Due to the growing share of volatile renewable power generation, conventional power plants with a high flexibility are required. This leads to high thermal stresses inside the heavy components which reduces the lifetime. To improve the ability for fast start-ups, information about the metal temperature inside the rotor and the casing are crucial. Thus, an efficient calculation approach is required which enables the prediction of the temperature distribution in a whole multistage steam turbine. Considerable improvements of the computing power and numerical simulation tools today allow detailed investigations of the heat transfer and the flow phenomena by Conjugate-Heat-Transfer (CHT) simulations. However, these simulations are still restricted to smaller geometries mostly by the number of elements. This leads to coarser numerical meshes for larger geometries and thus, to a reduced accuracy. A highly accurate 3D-CHT simulation of a whole multistage steam turbine can only be conducted with huge computational expense. Therefore, a simplified calculation approach is required. Heat transfer correlations are a commonly used tool for the calculation of the heat exchange between fluid and solid. Heat transfer correlations for steam turbines have been developed in a multitude of investigations. However, these investigations were based on design or to some extent on part-load operations with steam as the working fluid.

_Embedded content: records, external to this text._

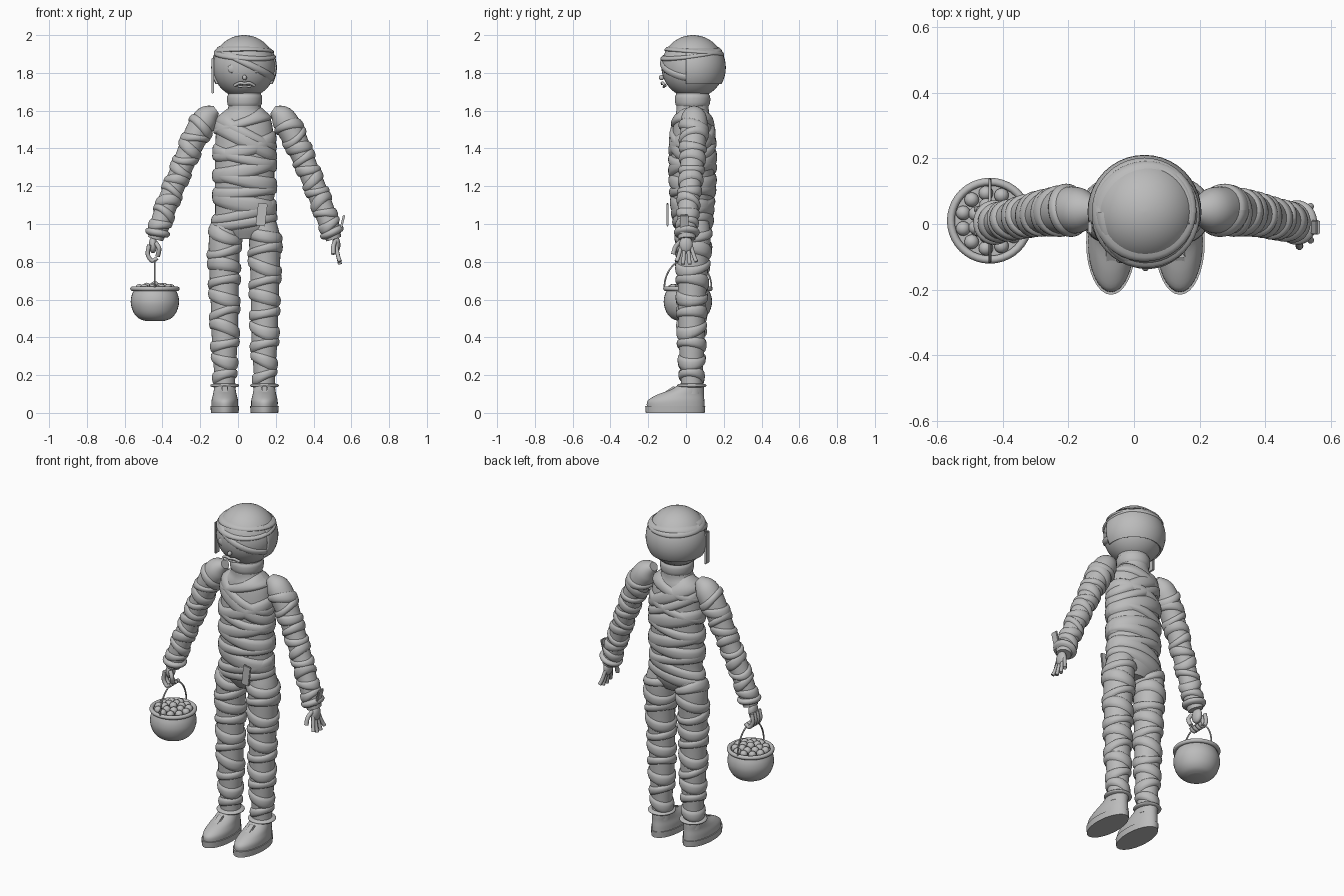
import bpy, bmesh, math, random
from mathutils import Vector

random.seed(4)
if "Cube" in bpy.data.objects:
    bpy.data.objects.remove(bpy.data.objects["Cube"])
CX = 0.035  # body centre line
UP = Vector((0, 0, 1))

grey = bpy.data.materials.new("plain grey")
grey.use_nodes = True
grey.diffuse_color = (0.5, 0.5, 0.5, 1)
grey.node_tree.nodes["Principled BSDF"].inputs["Base Color"].default_value = (0.5, 0.5, 0.5, 1)


def finish(name, bm, angle=40):
    bmesh.ops.recalc_face_normals(bm, faces=bm.faces)
    mesh = bpy.data.meshes.new(name)
    bm.to_mesh(mesh)
    bm.free()
    mesh.materials.append(grey)
    ob = bpy.data.objects.new(name, mesh)
    bpy.context.collection.objects.link(ob)
    bpy.ops.object.select_all(action='DESELECT')
    ob.select_set(True)
    bpy.context.view_layer.objects.active = ob
    bpy.ops.object.shade_smooth_by_angle(angle=math.radians(angle))
    return ob


def skin(name, rows, closed=True, caps=True, angle=40):
    """Surface through rows of points."""
    bm = bmesh.new()
    rings = [[bm.verts.new(p) for p in row] for row in rows]
    n = len(rings[0])
    for a, b in zip(rings, rings[1:]):
        for i in range(n if closed else n - 1):
            j = (i + 1) % n
            bm.faces.new((a[i], a[j], b[j], b[i]))
    if caps:
        bm.faces.new(rings[0])
        bm.faces.new(rings[-1])
    return finish(name, bm, angle)


class Limb:
    """Tapering form along a spine; keys are x, y, z, rx, ry from bottom to top."""
    def __init__(self, keys, steps=4, upright=False):
        fine = []
        for i in range(len(keys) - 1):
            k = [keys[max(0, min(len(keys) - 1, i + d))] for d in (-1, 0, 1, 2)]
            for j in range(steps):
                t = j / steps
                fine.append([0.5 * (2 * b + (c - a) * t + (2 * a - 5 * b + 4 * c - d) * t * t
                                    + (3 * b - a - 3 * c + d) * t ** 3) for a, b, c, d in zip(*k)])
        fine.append(list(keys[-1]))
        self.keys = fine
        self.pos = [Vector(k[:3]) for k in fine]
        last = len(fine) - 1
        self.axes = [UP if upright else (self.pos[min(i + 1, last)] - self.pos[max(i - 1, 0)]).normalized()
                     for i in range(last + 1)]
        self.len = [0]
        for a, b in zip(self.pos, self.pos[1:]):
            self.len.append(self.len[-1] + (b - a).length)

    def point(self, s, ang, out=0):
        s = max(0, min(self.len[-1] * 0.9999, s))
        i = max(j for j in range(len(self.len) - 1) if self.len[j] <= s)
        t = (s - self.len[i]) / (self.len[i + 1] - self.len[i])
        rx, ry = (self.keys[i][c] * (1 - t) + self.keys[i + 1][c] * t + out for c in (3, 4))
        turn = UP.rotation_difference(self.axes[i].lerp(self.axes[i + 1], t))
        return self.pos[i].lerp(self.pos[i + 1], t) + turn @ Vector((rx * math.cos(ang), ry * math.sin(ang), 0))

    def body(self, name, n=32):
        return skin(name, [[self.point(s, math.tau * i / n) for i in range(n)] for s in self.len])

    def wrap(self, name, s, w, t=0.016, tilt=0, phase=0, start=0, end=360, vary=0.25):
        """Bandage with a rounded section; tilt raises the side facing the phase angle."""
        full = end - start == 360
        n = 40
        rows = []
        for i in range(n if full else n + 1):
            a = math.radians(start + (end - start) * i / n)
            lean = tilt * math.cos(a - math.radians(phase))
            half = w * (1 + vary * math.cos(a + s * 40))
            rows.append([self.point(s + lean + half * u / 3, a, t * math.sqrt(1 - (u / 3) ** 2) - 0.004)
                         for u in range(-3, 4)])
        if full:
            rows.append(rows[0])
        return skin(name, rows, closed=False, caps=False, angle=60)


def ball(name, loc, size):
    bm = bmesh.new()
    bmesh.ops.create_uvsphere(bm, u_segments=20, v_segments=12, radius=1)
    bmesh.ops.scale(bm, vec=size, verts=bm.verts)
    bmesh.ops.translate(bm, vec=loc, verts=bm.verts)
    return finish(name, bm)


def tube(name, pts, r):
    return Limb([(*p, r, r) for p in reversed(pts)]).body(name, 10)


def strip(name, loc, size, rot=(0, 0, 0)):
    bm = bmesh.new()
    bmesh.ops.create_cube(bm, size=1)
    bmesh.ops.scale(bm, vec=size, verts=bm.verts)
    bmesh.ops.bevel(bm, geom=bm.edges[:], offset=min(size) * 0.3, segments=2, affect='EDGES')
    ob = finish(name, bm)
    ob.location, ob.rotation_euler = loc, rot
    return ob


# Torso and its wraps: height, half width, tilt, phase
torso = Limb([(CX, 0.04, 0.92, 0.09, 0.06), (CX, 0.04, 0.98, 0.165, 0.09), (CX, 0.035, 1.06, 0.156, 0.1),
              (CX, 0.035, 1.2, 0.158, 0.112), (CX, 0.035, 1.35, 0.157, 0.115), (CX, 0.035, 1.48, 0.152, 0.108),
              (CX, 0.035, 1.56, 0.135, 0.095), (CX, 0.035, 1.61, 0.088, 0.085), (CX, 0.035, 1.7, 0.088, 0.088)])
torso.body("torso")
for i, (z, w, tilt, phase) in enumerate([
        (1.01, 0.035, 0.03, 0), (1.06, 0.035, 0.035, 10), (1.11, 0.04, 0.03, 170), (1.17, 0.035, 0.015, 20),
        (1.23, 0.04, 0.03, 180), (1.29, 0.035, 0.035, 15), (1.35, 0.04, 0.04, 170), (1.41, 0.035, 0.05, 20),
        (1.44, 0.04, 0.08, 185), (1.49, 0.04, 0.08, 175), (1.54, 0.03, 0.045, 0)]):
    torso.wrap(f"torso_wrap_{i}", z - 0.92, w, 0.019, tilt, phase)
torso.wrap("neck_collar", 0.735, 0.035, 0.012, vary=0)
strip("waist_loose_end", (0.125, -0.098, 1.05), (0.05, 0.012, 0.12), (0, 0.12, 0))

# Legs, shoes and arms on both sides
for side, s in (("right", -1), ("left", 1)):
    def px(d):
        return CX + s * d
    leg = Limb([(px(0.105), 0.03, 0.1, 0.055, 0.055), (px(0.105), 0.03, 0.2, 0.056, 0.058),
                (px(0.105), 0.03, 0.38, 0.068, 0.068), (px(0.106), 0.03, 0.55, 0.072, 0.072),
                (px(0.108), 0.035, 0.75, 0.078, 0.08), (px(0.106), 0.04, 0.92, 0.083, 0.09),
                (px(0.09), 0.04, 1.02, 0.07, 0.08)])
    leg.body(side + "_leg")
    for i in range(10):
        leg.wrap(f"{side}_leg_wrap_{i}", 0.095 + i * 0.083, 0.031, 0.016, random.uniform(0.012, 0.03),
                 (180 if i % 2 else 0) + random.uniform(-50, 50))
    leg.wrap(side + "_ankle_ring", 0.045, 0.011, 0.026, vary=0)

    # Shoe upper, sole and tongue
    x = px(0.105)
    Limb([(x, -0.055, 0.03, 0.07, 0.152), (x, -0.053, 0.065, 0.07, 0.15), (x, -0.03, 0.095, 0.063, 0.125),
          (x, 0.005, 0.122, 0.058, 0.09), (x, 0.028, 0.15, 0.055, 0.066)], upright=True).body(side + "_shoe")
    Limb([(x, -0.057, 0, 0.073, 0.156), (x, -0.057, 0.036, 0.076, 0.159)], 1, True).body(side + "_sole")
    strip(side + "_shoe_tongue", (x, -0.1, 0.11), (0.036, 0.1, 0.015), (0.58, 0, 0))

    arm = Limb([(px(0.472), 0.005, 0.92, 0.04, 0.045), (px(0.45), 0.005, 0.99, 0.052, 0.052),
                (px(0.4), 0.015, 1.13, 0.055, 0.055), (px(0.335), 0.03, 1.29, 0.056, 0.06),
                (px(0.28), 0.037, 1.42, 0.062, 0.066), (px(0.235), 0.042, 1.51, 0.068, 0.072),
                (px(0.195), 0.042, 1.57, 0.062, 0.065), (px(0.15), 0.042, 1.605, 0.025, 0.03)])
    arm.body(side + "_arm")
    for i in range(10):
        arm.wrap(f"{side}_arm_wrap_{i}", 0.08 + i * 0.062, 0.026, 0.014, random.uniform(0.01, 0.025),
                 (180 if i % 2 else 0) + random.uniform(-50, 50))
    arm.wrap(side + "_cuff", 0.035, 0.02, 0.023, 0.006, 0, vary=0)
    ball(side + "_palm", (px(0.485), 0, 0.89), (0.022, 0.036, 0.045))

# Open left hand
for i in range(4):
    y = -0.036 + i * 0.025
    drop = 0.78 + 0.014 * abs(i - 1.5)
    tube(f"left_finger_{i}", [(0.52, y * 0.7, 0.88), (0.53, y * 1.1, 0.83), (0.54, y * 1.4, drop)], 0.0105)
tube("left_thumb", [(0.515, -0.025, 0.91), (0.505, -0.055, 0.88), (0.505, -0.068, 0.84)], 0.012)
strip("wrist_loose_end", (0.55, -0.01, 1.0), (0.012, 0.045, 0.1), (0, 0.25, 0))

# Right hand closed round the bucket handle
for i in range(4):
    y = -0.028 + i * 0.024
    tube(f"right_finger_{i}", [(-0.47, y, 0.89), (-0.478, y, 0.84), (-0.455, y, 0.805), (-0.428, y, 0.82)], 0.011)
tube("right_thumb", [(-0.435, -0.025, 0.9), (-0.418, -0.035, 0.87), (-0.425, -0.02, 0.83)], 0.012)

# Head with hood
R, HZ = 0.167, 1.833
head = Limb([(CX - 0.003, 0.037, HZ - R * math.cos(math.pi * k / 24),
              max(0.002, R * math.sin(math.pi * k / 24)), max(0.002, R * math.sin(math.pi * k / 24)))
             for k in range(25)], 1, True)
head.body("head", 40)
bm = bmesh.new()
bmesh.ops.create_uvsphere(bm, u_segments=40, v_segments=24, radius=R + 0.007)
bmesh.ops.translate(bm, vec=(CX - 0.003, 0.037, HZ - 0.005), verts=bm.verts)
for co, no in (((0, 0, 0), (0, -1, 0)), ((0, 0, 1.74), (0, 0, -1)), ((0, 0, 1.93), (0, 0, 1))):
    bmesh.ops.bisect_plane(bm, geom=bm.verts[:] + bm.edges[:] + bm.faces[:], plane_co=co, plane_no=no, clear_outer=True)
hood = finish("hood", bm)
rim = hood.modifiers.new("thickness", 'SOLIDIFY')
rim.thickness = 0.012

# Head bandages
low = HZ - R
head.wrap("brow_wrap", 1.915 - low, 0.016, 0.016, 0.012, 270)
head.wrap("crown_wrap", 1.9 - low, 0.016, 0.015, 0.025, 120)
head.wrap("face_wrap", 1.85 - low, 0.018, 0.013, 0.08, 185, 180, 365)
strip("head_loose_end", (-0.134, -0.01, 1.785), (0.012, 0.04, 0.19))

# Face
for side, x in (("right", -0.03), ("left", 0.095)):
    ball(side + "_eye", (x, -0.112, 1.822), (0.025, 0.008, 0.022))
ball("nose", (CX, -0.13, 1.775), (0.012, 0.014, 0.014))
tube("upper_lip", [(-0.02, -0.11, 1.732), (0.01, -0.124, 1.747), (CX, -0.126, 1.743),
                   (0.06, -0.124, 1.747), (0.088, -0.11, 1.732)], 0.008)
tube("lower_lip", [(0, -0.112, 1.73), (CX, -0.118, 1.725), (0.07, -0.112, 1.73)], 0.006)

# Sweet bucket, lathed with an open mouth
BX, BY = -0.44, 0.01
Limb([(BX, BY, z, r, r) for z, r in ((0.487, 0.05), (0.5, 0.085), (0.53, 0.112), (0.575, 0.127),
                                     (0.615, 0.125), (0.65, 0.112))], upright=True).body("bucket")
bm = bmesh.new()
for i in range(40):
    a = math.tau * i / 40
    for j in range(10):
        b = math.tau * j / 10
        r = 0.119 + 0.012 * math.cos(b)
        bm.verts.new((BX + r * math.cos(a), BY + r * math.sin(a), 0.657 + 0.012 * math.sin(b)))
bm.verts.ensure_lookup_table()
for i in range(40):
    for j in range(10):
        k, m = (i + 1) % 40, (j + 1) % 10
        bm.faces.new([bm.verts[v] for v in (i * 10 + j, k * 10 + j, k * 10 + m, i * 10 + m)])
finish("bucket_rim", bm)
for ring, (count, r, z) in enumerate(((11, 0.085, 0.66), (7, 0.048, 0.667), (1, 0, 0.675))):
    for i in range(count):
        a = math.tau * i / count
        ball(f"sweet_{ring}_{i}", (BX + r * math.cos(a), BY + r * math.sin(a), z), (0.022,) * 3)
tube("bucket_handle", [(BX, BY + 0.125 * math.cos(math.pi * k / 16), 0.66 + 0.155 * math.sin(math.pi * k / 16))
                       for k in range(17)], 0.0045)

The present paper deals with the theoretical investigation of steam turbine warm-keeping operation with hot air. This operation is totally different from the conventional operation conditions, due to the different working fluid with low mass flow rates and a slow rotation. Based on quasi-steady transient multistage CHT simulations, an analytical heat transfer correlation has been developed, since, the commonly known calculation approaches from literature are not suitable for this case. The presented heat transfer correlations describe the convective heat transfer separately at vane and blade as well as the seal surfaces. The correlations are based on a CHT model of three repetitive steam turbine stages. The simulations show a similar behavior of the Nusselt-number in consecutive stages. Hence, the developed area related heat transfer correlations are independent of the position of the stage. Finally, the correlations are implemented into a solid body Finite-Element model and compared to the fluid-dynamic simulations.